With more than 200 confirmed cases of coronavirus in Italy as of Monday, February 24, public and private art institutions in the northern part of the country have begun to close—for at least one week. Museums in the regions of Lombardy, Piedmont, Veneto, Emilia-Romagna, Liguria, Trentino-Alto Adige, and Friuli-Venezia Giulia have been ordered to close while authorities work to contain the virus, according to a report by the Art Newspaper.
Among the affected museums in Venice are the Peggy Guggenheim Collection, the Palazzo Ducale in Piazza San Marco, ARTnews Top 200 Collector François Pinault‘s Palazzo Grassi, and the Museo del Vetro. In Milan, the Fondazione Prada, La Scala opera house, and the Duomo di Milano have shuttered, and the Castello di Rivoli outside Turin has also closed its doors.
Alma Zevi gallery in Venice said it would be closed until March 2, and it will reschedule a conversation between artist Juliana Cerqueira Leite and writer Lisa Hilton that had been set to take place on February 28. Victoria Miro said its gallery in Venice would remain closed until March 3.
In Seoul, where over 600 coronavirus cases have been reported as of Monday, museums are also experiencing closures. Impacted institutions in Seoul include the Leeum Samsung Museum of Art, the National Museum of Modern and Contemporary Art, and the National Museum of Korea, all of which are closed until further notice. The BBC reported that South Korean president Moon Jae-in called the recent rise in cases in the country “a grave turning point.”
Museum closures in South Korea and Italy follow news that Sotheby’s will relocate its modern and contemporary Hong Kong sales to New York in April due to travel restrictions associated with the virus. The spread of the virus also informed the cancellation of Art Basel Hong Kong earlier this month and temporary museum shutdowns throughout China and Hong Kong.
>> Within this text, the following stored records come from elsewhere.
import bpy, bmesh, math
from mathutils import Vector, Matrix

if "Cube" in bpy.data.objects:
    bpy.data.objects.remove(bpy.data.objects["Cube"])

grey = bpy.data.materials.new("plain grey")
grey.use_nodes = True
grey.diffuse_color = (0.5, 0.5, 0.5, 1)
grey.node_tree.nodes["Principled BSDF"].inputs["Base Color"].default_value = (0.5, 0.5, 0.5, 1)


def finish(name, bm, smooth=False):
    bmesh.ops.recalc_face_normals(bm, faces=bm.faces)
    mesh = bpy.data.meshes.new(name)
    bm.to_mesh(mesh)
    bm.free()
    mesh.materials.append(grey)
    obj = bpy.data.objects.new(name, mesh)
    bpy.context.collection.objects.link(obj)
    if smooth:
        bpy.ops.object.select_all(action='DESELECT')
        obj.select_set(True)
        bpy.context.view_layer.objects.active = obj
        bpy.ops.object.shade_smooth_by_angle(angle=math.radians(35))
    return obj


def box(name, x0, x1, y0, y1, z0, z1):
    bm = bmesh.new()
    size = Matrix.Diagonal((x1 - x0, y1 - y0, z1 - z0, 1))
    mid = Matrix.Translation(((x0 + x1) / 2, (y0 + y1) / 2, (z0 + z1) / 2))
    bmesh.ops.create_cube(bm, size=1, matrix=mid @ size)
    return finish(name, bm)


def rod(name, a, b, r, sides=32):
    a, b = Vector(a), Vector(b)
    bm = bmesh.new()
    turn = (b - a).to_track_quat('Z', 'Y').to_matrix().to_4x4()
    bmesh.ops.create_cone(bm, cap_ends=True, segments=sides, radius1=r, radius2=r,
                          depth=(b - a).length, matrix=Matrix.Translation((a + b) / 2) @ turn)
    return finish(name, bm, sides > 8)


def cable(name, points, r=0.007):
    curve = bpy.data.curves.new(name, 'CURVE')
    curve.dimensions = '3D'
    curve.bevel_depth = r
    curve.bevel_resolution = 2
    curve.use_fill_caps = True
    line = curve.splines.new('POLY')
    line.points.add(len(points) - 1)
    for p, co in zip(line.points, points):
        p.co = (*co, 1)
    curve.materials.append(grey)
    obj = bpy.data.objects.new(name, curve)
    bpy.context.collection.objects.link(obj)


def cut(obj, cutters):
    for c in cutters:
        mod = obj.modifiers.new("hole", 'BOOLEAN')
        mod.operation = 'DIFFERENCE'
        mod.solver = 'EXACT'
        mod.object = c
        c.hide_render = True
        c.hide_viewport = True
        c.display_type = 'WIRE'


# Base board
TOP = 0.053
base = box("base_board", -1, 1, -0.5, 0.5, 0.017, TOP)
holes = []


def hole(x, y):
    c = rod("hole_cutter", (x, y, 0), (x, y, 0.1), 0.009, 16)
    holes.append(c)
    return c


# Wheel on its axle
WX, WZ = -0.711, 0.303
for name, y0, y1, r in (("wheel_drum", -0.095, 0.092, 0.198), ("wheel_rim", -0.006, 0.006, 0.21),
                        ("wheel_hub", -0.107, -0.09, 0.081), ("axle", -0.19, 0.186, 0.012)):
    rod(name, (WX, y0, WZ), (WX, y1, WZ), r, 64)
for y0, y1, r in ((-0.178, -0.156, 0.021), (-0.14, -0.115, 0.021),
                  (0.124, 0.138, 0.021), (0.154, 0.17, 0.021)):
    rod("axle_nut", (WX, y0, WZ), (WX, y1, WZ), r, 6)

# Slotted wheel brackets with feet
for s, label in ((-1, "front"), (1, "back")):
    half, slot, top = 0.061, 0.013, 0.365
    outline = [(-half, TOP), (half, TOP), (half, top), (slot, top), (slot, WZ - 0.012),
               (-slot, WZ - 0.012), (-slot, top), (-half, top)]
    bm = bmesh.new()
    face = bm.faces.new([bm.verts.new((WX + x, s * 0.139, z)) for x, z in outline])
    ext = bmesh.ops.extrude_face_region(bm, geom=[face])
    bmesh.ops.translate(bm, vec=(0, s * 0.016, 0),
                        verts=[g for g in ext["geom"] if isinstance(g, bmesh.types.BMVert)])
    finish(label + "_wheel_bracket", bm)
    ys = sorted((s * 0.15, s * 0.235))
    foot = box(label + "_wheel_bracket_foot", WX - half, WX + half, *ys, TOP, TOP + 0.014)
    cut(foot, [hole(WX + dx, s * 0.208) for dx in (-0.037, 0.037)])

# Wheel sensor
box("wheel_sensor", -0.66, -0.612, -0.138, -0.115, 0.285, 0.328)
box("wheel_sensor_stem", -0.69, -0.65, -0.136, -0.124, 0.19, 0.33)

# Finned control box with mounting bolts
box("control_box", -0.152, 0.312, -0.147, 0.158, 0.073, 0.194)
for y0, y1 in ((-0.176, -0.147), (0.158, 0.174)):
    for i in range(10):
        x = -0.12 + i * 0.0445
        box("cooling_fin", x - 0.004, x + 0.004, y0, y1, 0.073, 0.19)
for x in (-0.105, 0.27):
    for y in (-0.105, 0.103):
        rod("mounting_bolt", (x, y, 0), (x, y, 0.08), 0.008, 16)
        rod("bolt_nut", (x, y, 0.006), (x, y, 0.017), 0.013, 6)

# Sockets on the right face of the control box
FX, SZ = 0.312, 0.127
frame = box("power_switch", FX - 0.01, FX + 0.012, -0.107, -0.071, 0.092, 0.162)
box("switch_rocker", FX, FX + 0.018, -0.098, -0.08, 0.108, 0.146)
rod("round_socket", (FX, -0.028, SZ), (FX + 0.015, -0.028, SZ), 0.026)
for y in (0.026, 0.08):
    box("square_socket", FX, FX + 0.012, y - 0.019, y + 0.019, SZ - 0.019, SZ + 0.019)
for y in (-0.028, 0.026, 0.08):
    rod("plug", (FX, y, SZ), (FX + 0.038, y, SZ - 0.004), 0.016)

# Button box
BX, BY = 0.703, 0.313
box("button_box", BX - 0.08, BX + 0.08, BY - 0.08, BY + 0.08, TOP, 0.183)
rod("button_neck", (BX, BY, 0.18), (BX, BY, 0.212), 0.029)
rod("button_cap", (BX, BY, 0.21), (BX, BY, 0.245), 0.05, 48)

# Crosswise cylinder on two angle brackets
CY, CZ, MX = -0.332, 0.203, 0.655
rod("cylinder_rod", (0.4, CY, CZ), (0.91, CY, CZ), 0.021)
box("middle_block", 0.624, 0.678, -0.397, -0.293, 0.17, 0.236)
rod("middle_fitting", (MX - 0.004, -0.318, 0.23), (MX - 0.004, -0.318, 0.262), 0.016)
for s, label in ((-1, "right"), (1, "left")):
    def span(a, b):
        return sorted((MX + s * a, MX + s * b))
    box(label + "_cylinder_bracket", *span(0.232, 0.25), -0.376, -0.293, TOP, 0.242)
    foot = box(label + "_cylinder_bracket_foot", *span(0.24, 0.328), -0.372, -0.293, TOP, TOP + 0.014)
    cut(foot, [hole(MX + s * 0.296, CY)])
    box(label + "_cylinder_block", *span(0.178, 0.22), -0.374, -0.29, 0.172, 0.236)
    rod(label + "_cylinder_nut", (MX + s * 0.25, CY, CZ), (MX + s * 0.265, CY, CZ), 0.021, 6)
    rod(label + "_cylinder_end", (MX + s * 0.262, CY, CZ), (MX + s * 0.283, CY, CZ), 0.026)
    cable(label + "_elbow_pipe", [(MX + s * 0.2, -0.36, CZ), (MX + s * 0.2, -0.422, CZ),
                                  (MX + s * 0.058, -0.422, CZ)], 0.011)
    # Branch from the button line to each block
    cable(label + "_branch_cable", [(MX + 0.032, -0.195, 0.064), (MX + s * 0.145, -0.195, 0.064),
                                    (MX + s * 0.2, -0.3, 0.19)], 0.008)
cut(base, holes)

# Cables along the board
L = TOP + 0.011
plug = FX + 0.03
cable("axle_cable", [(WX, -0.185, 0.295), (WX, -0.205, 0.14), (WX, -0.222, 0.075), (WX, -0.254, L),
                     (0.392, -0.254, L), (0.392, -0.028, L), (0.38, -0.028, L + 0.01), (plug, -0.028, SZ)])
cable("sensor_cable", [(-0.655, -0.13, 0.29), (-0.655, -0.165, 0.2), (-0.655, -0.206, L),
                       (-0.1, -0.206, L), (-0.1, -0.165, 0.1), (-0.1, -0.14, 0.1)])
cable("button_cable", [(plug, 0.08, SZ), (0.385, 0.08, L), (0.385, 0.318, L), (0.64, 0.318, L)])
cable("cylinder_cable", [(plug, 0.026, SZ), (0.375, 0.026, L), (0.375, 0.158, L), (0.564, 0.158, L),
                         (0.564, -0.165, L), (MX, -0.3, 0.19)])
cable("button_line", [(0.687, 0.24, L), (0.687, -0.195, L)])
China’s UCCA Center for Contemporary Art was forced to postpone three exhibitions as a result of officials’ recommended closures.